From the struggles of secular teachers in Australian, American, and Israeli religious schools: Complexities of moral dilemmas and promising coping strategies

Year: 2018

Author: Finefter-Rosenbluh, Ilana, Perry-Hazan, Lotem, Muzikovskaya, Elizabeth

Type of paper: Abstract refereed

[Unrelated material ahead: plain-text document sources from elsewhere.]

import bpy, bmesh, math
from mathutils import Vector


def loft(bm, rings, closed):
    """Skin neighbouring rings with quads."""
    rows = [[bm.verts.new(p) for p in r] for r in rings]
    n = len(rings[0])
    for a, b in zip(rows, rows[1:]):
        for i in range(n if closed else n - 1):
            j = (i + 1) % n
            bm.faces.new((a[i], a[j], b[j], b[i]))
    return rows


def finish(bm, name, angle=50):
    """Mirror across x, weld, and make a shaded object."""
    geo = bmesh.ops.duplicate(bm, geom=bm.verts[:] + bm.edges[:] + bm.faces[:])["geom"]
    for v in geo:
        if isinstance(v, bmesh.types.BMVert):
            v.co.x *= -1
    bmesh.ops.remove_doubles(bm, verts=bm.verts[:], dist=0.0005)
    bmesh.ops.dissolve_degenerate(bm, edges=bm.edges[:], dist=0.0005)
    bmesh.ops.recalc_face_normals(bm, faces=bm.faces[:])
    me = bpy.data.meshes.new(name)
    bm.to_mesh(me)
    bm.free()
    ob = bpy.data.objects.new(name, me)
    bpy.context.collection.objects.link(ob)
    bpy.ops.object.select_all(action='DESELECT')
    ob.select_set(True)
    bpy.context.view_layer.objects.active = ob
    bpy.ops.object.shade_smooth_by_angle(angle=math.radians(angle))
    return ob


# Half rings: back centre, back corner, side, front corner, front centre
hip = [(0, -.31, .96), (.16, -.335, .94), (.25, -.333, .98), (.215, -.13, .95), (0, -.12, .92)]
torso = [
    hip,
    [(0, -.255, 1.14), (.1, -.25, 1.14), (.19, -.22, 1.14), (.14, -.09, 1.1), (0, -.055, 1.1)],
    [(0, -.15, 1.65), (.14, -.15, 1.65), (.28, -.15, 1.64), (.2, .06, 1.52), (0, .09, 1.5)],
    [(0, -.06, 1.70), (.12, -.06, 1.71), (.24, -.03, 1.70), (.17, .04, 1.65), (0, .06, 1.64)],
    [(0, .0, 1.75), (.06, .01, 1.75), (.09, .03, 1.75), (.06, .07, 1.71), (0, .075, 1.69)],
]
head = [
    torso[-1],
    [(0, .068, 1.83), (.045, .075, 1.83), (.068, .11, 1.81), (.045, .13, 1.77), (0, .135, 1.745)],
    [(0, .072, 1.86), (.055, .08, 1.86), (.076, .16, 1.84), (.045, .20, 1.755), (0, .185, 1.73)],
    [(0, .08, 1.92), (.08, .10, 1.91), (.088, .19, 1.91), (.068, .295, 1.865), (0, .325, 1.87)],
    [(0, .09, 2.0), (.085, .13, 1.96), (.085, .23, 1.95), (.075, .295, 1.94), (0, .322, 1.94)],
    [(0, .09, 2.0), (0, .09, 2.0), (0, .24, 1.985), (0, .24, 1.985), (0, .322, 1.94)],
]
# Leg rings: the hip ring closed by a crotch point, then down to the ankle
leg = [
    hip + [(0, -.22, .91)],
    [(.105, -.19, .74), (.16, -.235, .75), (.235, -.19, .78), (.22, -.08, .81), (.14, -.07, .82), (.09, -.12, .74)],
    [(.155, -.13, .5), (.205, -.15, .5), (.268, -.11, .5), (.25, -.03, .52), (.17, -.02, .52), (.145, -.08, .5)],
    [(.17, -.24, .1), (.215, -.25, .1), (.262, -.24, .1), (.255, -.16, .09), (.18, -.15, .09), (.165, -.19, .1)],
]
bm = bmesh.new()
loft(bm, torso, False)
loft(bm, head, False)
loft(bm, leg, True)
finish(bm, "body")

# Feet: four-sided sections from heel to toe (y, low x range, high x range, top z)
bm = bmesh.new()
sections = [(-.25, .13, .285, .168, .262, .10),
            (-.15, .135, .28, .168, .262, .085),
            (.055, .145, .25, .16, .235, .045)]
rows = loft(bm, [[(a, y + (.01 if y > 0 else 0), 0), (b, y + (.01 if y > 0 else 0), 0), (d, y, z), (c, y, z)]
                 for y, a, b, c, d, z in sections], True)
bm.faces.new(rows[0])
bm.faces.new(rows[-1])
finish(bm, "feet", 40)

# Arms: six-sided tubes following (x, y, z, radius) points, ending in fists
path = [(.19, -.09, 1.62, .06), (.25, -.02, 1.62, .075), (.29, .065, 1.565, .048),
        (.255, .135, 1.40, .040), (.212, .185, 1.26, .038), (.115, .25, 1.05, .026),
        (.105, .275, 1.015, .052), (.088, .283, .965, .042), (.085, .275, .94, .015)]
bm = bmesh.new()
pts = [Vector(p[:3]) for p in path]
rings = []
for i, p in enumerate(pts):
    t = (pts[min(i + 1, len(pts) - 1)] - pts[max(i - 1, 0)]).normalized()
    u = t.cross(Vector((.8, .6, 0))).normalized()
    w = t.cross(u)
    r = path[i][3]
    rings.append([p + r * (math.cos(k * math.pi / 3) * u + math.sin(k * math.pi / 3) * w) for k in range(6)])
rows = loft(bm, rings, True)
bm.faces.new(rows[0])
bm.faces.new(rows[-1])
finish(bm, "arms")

While immigration marks a rise in Western’s countries cultural diversity, socio-religious segregation has increased in schools. Several studies have examined strategies that enhance diversity and pluralism in religious schools, such as inclusive admission policies and activities shared with other schools. While another possible strategy is hiring teachers whose religious affiliation differs from their students, there is insufficient research on the implications of disparities between religiously homogenous classes and teachers who do not share their students’ religious values.                                                  This qualitative study examined the experiences of Jewish secular teachers who work in Jewish religious schools in Australia, the US, and Israel. The research is based on semi-structured interviews with 26 teachers (7 American, 7 Australian, and 12 Israeli teachers; 22 women and 4 men).                                                                            Findings indicated that the teachers experienced three key moral challenges. Firstly, they struggled with the limits of their professional duties, as these sometimes conflicted with their own sense of freedom of religion and conscience. These dilemmas concerned, inter alia, gender-based physical separation procedures at school events, and the dress code required of them. Secondly, they contended with their schools’ religious disciplinary codes. On the one hand, most interviewees held high behavioural and moral expectations from their students, but on the other hand, several interviewees grappled with disciplining students for infractions of religious practices to which they do not adhere themselves. Thirdly, some teachers experienced dilemmas regarding their school’s approach to Israeli politics. In addition, we identified three patterns of organisational attachment, which were generally unrelated to the teachers’ national background: (a) The non-conformers, who sidestepped practices which they saw as challenging their own freedom of religion and conscience (e.g., intentionally skipping scheduled prayers); (b) The adaptors, who seek to accommodate the school’s religious and organisational culture and strictly enforce the religious aspects of the school’s code of conduct; and (c) The fence-sitters, who are in an intermediate position. They have learned to live with their moral and educational conflicts and maintain a low profile in school. All interviewees, regardless of their organisational attachment, exhibited caution when expressing (if at all) non-religious and political opinions. The study concludes with the benefits of teacher diversity in religious schools, and offers illuminating guidelines that can assist in effectively integrating teachers in schools whose ethos differs from the teachers’ religious background.